- Data for this task -

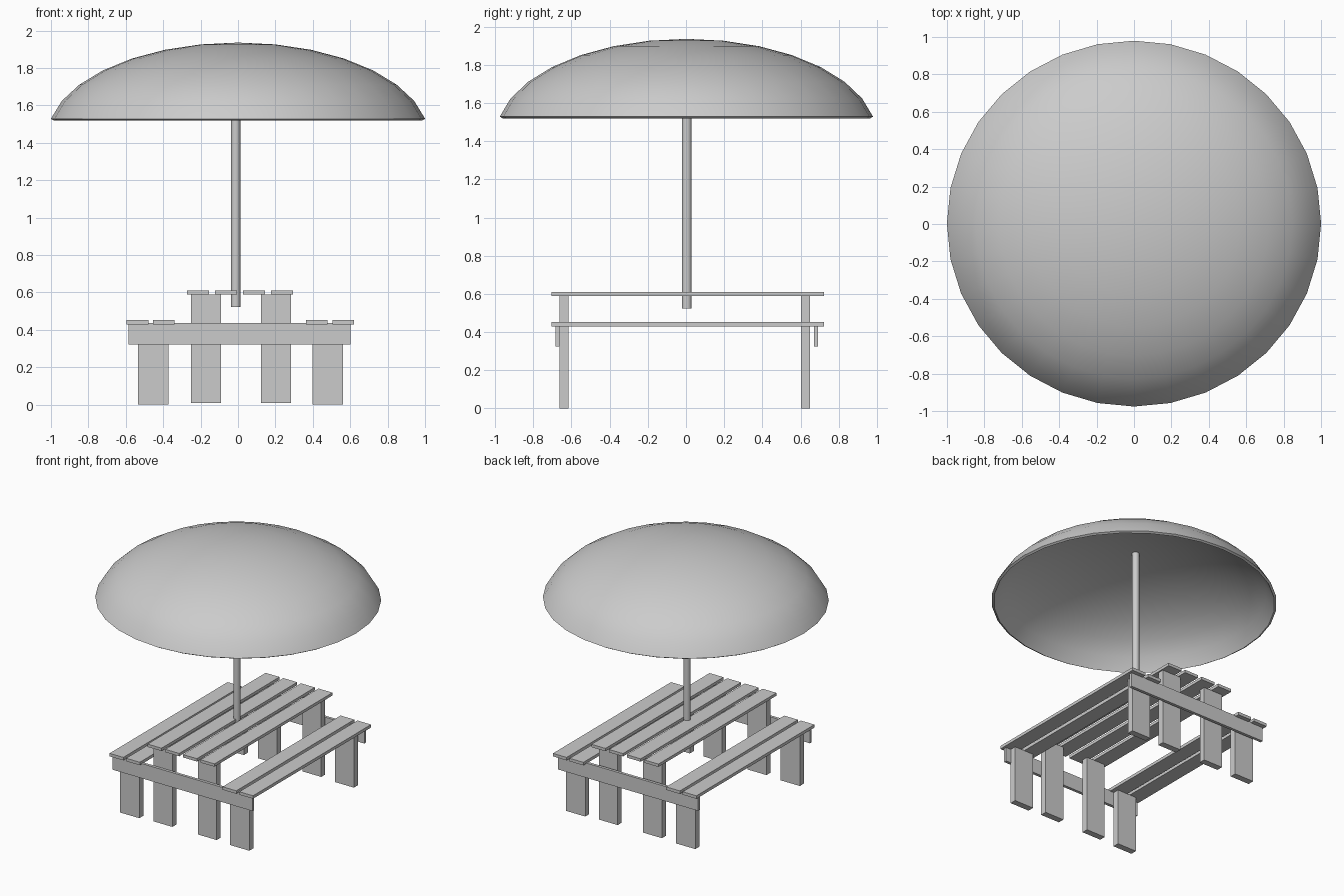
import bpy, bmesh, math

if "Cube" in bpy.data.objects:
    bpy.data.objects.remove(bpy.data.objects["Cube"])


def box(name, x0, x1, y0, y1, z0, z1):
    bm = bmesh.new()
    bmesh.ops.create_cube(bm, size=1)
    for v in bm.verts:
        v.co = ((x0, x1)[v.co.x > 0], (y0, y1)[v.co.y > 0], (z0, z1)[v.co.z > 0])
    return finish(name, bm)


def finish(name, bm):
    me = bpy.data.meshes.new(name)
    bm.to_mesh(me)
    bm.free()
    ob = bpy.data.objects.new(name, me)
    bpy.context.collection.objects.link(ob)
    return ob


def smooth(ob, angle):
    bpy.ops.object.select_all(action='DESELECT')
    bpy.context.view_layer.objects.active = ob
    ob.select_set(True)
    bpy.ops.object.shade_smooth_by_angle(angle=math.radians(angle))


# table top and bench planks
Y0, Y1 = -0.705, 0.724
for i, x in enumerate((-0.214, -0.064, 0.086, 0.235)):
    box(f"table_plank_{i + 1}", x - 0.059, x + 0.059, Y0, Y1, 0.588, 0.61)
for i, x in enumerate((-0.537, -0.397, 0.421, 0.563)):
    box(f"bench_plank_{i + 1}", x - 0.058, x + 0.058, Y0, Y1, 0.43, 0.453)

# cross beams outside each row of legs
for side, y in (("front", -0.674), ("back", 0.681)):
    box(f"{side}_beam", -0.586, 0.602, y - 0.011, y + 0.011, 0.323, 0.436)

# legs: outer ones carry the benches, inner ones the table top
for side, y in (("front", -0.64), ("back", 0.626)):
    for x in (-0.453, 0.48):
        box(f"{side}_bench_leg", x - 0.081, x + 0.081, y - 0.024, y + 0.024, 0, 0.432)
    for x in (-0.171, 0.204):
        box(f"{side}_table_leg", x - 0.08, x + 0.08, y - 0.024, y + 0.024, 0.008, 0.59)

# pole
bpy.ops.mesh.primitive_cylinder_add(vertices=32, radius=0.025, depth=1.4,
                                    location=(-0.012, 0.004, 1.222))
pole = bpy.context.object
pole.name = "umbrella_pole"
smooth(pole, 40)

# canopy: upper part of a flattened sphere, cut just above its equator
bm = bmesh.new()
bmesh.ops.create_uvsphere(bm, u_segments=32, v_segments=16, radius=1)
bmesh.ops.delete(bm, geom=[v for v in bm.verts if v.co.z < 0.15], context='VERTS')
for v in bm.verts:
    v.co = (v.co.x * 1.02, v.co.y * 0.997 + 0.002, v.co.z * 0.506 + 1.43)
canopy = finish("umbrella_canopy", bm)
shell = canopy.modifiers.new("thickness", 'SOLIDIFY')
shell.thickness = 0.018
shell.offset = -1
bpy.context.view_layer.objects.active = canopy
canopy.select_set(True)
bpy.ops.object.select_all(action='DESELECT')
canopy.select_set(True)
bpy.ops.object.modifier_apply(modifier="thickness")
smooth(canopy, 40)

* * *

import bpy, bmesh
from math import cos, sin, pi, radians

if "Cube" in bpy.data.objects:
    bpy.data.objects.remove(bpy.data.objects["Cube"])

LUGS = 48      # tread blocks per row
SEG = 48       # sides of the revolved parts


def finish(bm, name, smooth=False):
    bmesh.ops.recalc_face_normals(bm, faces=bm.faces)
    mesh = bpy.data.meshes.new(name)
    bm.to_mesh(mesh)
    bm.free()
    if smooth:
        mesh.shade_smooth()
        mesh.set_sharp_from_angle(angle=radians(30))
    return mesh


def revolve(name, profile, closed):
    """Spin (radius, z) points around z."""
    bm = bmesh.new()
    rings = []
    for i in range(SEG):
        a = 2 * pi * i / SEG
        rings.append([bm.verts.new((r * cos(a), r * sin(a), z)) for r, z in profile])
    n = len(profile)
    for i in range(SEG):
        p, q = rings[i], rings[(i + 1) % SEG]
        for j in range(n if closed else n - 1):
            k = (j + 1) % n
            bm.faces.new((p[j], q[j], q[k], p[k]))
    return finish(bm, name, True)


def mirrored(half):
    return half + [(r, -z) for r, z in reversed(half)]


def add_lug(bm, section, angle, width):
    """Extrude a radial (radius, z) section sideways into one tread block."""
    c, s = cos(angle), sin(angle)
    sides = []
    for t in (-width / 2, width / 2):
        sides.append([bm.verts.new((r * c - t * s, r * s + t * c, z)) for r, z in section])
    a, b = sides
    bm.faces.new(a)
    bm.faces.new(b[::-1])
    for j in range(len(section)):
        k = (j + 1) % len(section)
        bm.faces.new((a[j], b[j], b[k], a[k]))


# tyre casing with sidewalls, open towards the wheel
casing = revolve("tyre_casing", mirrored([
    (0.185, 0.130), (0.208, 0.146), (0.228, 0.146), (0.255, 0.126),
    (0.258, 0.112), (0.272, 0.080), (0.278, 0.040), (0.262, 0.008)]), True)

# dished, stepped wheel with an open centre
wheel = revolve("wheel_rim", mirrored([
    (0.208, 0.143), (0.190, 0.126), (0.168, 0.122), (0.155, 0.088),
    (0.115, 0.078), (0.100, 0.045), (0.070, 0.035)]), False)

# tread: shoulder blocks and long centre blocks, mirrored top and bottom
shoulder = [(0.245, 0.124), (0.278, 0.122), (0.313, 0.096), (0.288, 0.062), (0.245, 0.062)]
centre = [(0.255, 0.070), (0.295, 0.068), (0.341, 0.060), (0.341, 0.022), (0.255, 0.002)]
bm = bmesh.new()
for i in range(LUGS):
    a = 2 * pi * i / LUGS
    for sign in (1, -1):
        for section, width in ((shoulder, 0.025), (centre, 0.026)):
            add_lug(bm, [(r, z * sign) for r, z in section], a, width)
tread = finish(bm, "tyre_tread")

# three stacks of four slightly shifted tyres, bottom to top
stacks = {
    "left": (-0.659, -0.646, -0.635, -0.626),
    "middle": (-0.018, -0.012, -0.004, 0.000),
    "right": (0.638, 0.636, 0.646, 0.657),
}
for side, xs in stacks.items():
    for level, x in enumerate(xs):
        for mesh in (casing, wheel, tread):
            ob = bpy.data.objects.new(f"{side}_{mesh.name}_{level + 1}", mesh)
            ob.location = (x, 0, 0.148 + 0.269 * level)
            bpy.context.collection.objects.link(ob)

- What you need to do -
Print exactly the lines of the listing above starting at the line containing "rings.append([bm.verts.new((r * cos(a), r" and ending at the line containing "(0.115, 0.078), (0.100, 0.045), (0.070, 0.035)]), False)", both included.

- Exercise output -
        rings.append([bm.verts.new((r * cos(a), r * sin(a), z)) for r, z in profile])
    n = len(profile)
    for i in range(SEG):
        p, q = rings[i], rings[(i + 1) % SEG]
        for j in range(n if closed else n - 1):
            k = (j + 1) % n
            bm.faces.new((p[j], q[j], q[k], p[k]))
    return finish(bm, name, True)


def mirrored(half):
    return half + [(r, -z) for r, z in reversed(half)]


def add_lug(bm, section, angle, width):
    """Extrude a radial (radius, z) section sideways into one tread block."""
    c, s = cos(angle), sin(angle)
    sides = []
    for t in (-width / 2, width / 2):
        sides.append([bm.verts.new((r * c - t * s, r * s + t * c, z)) for r, z in section])
    a, b = sides
    bm.faces.new(a)
    bm.faces.new(b[::-1])
    for j in range(len(section)):
        k = (j + 1) % len(section)
        bm.faces.new((a[j], b[j], b[k], a[k]))


# tyre casing with sidewalls, open towards the wheel
casing = revolve("tyre_casing", mirrored([
    (0.185, 0.130), (0.208, 0.146), (0.228, 0.146), (0.255, 0.126),
    (0.258, 0.112), (0.272, 0.080), (0.278, 0.040), (0.262, 0.008)]), True)

# dished, stepped wheel with an open centre
wheel = revolve("wheel_rim", mirrored([
    (0.208, 0.143), (0.190, 0.126), (0.168, 0.122), (0.155, 0.088),
    (0.115, 0.078), (0.100, 0.045), (0.070, 0.035)]), False)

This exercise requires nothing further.